No matter what kind of job you do, if there is a risk of being around dust, then that dust could lead to injuries. Dust is a recognized occupational hazard. It can cause serious health issues such as respiratory diseases and skin conditions.
In the short term, dust may cause irritation or coughing, but long term, it can lead to further damage. Depending on the kind of dust you’re inhaling, for example, you could end up dealing with asbestos exposure, occupational asthma or other conditions.
Don’t forget the risk to your eyes
Some people forget that the eyes can be damaged by dust, too. Visual disturbances can happen if dust gets into the eyes and occludes the lenses. Your eyes may become irritated. If the dust is scratchy enough, it could actually damage your eyes.
Long-term dangers of dust exposure
In the long term, dust exposure can lead to serious health problems. Sometimes, these take many years to develop.
Common long-term health issues related to dust may include:
- Lung cancer
- Skin cancer
All of these problems may manifest due to the irritation and toxicity of dust particles.
What can you do to keep yourself safer around dust?
To keep yourself safer, there are a few things that you or your employer can do.

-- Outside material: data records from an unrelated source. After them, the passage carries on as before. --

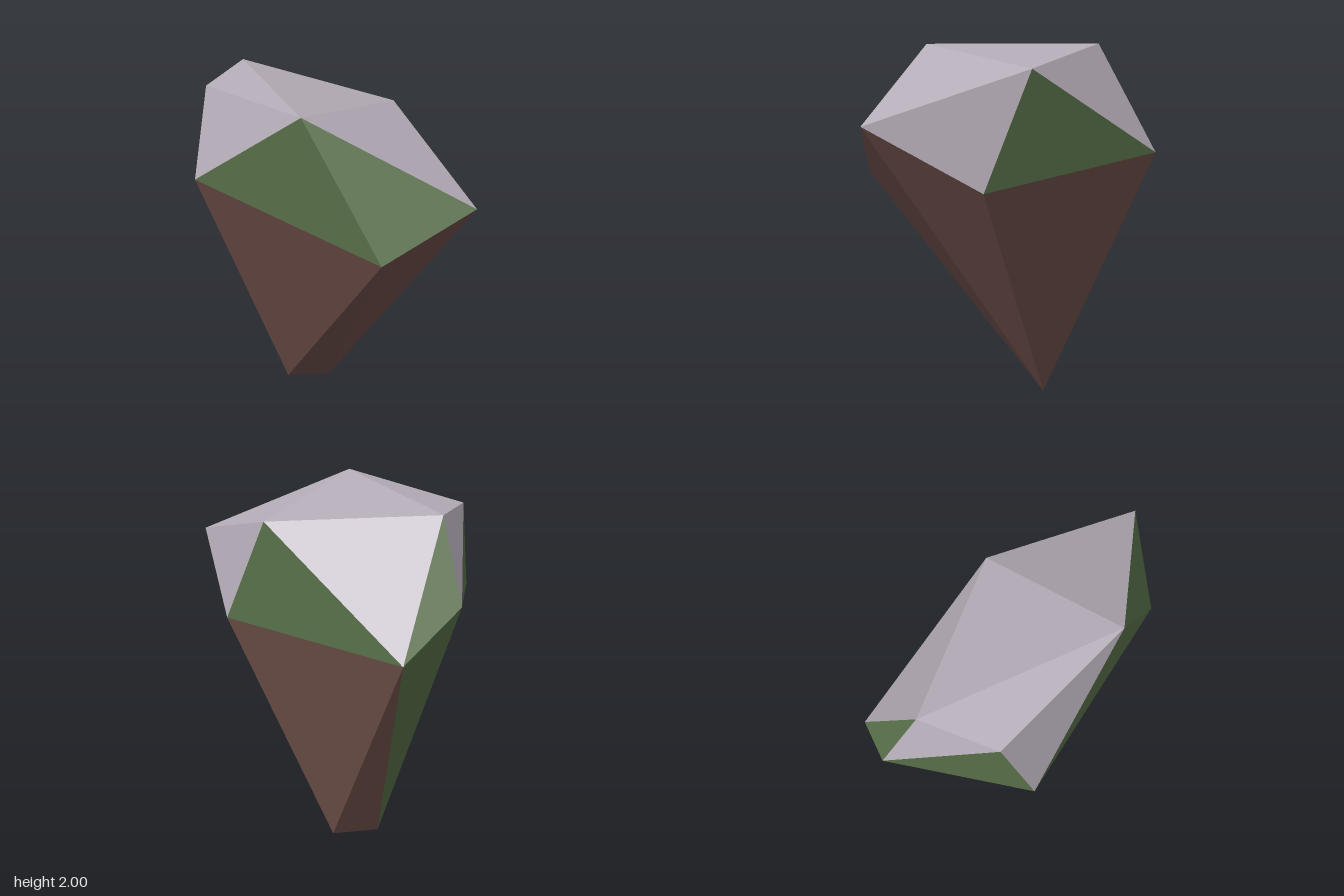
import * as THREE from 'three';

// Corners of the faceted boulder, from crown to foot
const P = {
  crownFront: [-0.355, 2.0, 0.21], crownRight: [0.42, 1.88, 0.11],
  crownBack: [0.07, 2.0, -0.74], crownRear: [-0.305, 1.96, -0.6],
  nose: [0.11, 1.615, 0.94], frontLow: [-0.255, 1.33, 0.67],
  sideLow: [0.42, 1.27, 0.43], sideBack: [0.46, 1.38, -0.83],
  tail: [0.17, 1.62, -0.94], rearLow: [-0.46, 1.47, -0.55],
  footFront: [0.22, 0, -0.18], footBack: [0.015, 0, -0.35],
};

// Facets of each surface
const PARTS = {
  stoneFacets: [
    'crownFront crownRight crownBack', 'crownFront crownBack crownRear',
    'crownFront crownRight nose', 'crownRight nose sideLow',
    'crownRight sideBack crownBack', 'crownBack tail crownRear',
    'crownFront crownRear rearLow',
  ],
  mossFacets: [
    'crownRight sideLow sideBack', 'sideBack crownBack tail',
    'crownRear tail rearLow', 'crownFront rearLow frontLow',
    'crownFront frontLow nose', 'sideBack footBack tail',
    'tail footBack rearLow',
  ],
  earthFacets: [
    'nose sideLow footFront', 'frontLow nose footFront',
    'frontLow footBack footFront', 'frontLow rearLow footBack',
    'sideLow sideBack footFront', 'sideBack footFront footBack',
  ],
};
const COLORS = { stoneFacets: ['stone', 0xb5adb8], mossFacets: ['moss', 0x587049], earthFacets: ['earth', 0x6b4d47] };

// Builds flat triangles, each wound to face away from the core
function facetGeometry(facets) {
  const core = new THREE.Vector3(0.07, 1.3, -0.1);
  const points = [];
  for (const facet of facets) {
    const [a, b, c] = facet.split(' ').map((n) => new THREE.Vector3(...P[n]));
    const normal = new THREE.Triangle(a, b, c).getNormal(new THREE.Vector3());
    const outward = normal.dot(a.clone().sub(core)) > 0;
    points.push(...(outward ? [a, b, c] : [a, c, b]));
  }
  const geometry = new THREE.BufferGeometry().setFromPoints(points);
  geometry.computeVertexNormals();
  return geometry;
}

export function createModel() {
  const group = new THREE.Group();
  group.name = 'boulder';
  for (const [name, facets] of Object.entries(PARTS)) {
    const [colorName, color] = COLORS[name];
    const material = new THREE.MeshStandardMaterial({ color });
    material.name = colorName;
    const mesh = new THREE.Mesh(facetGeometry(facets), material);
    mesh.name = name;
    group.add(mesh);
  }
  return group;
}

First, focus on good ventilation. Ventilation makes a big difference in how much dust you’re exposed to. When dust is taken out of the air, you’re much less likely to inhale large quantities.
Another thing to consider is wearing a mask when you work with dust. An N95 or other mask can mitigate the exposure by filtering out dust particles that could be dangerous to you.
Your employer should go over safety precautions, so you can be aware and focus on doing what is best for your health. If you are exposed to dust and develop allergies, asthma or other health concerns, let your employer know. You may be able to seek workers’ compensation as well as the medical treatment you need to help you recover from dust exposure and the harm it has caused.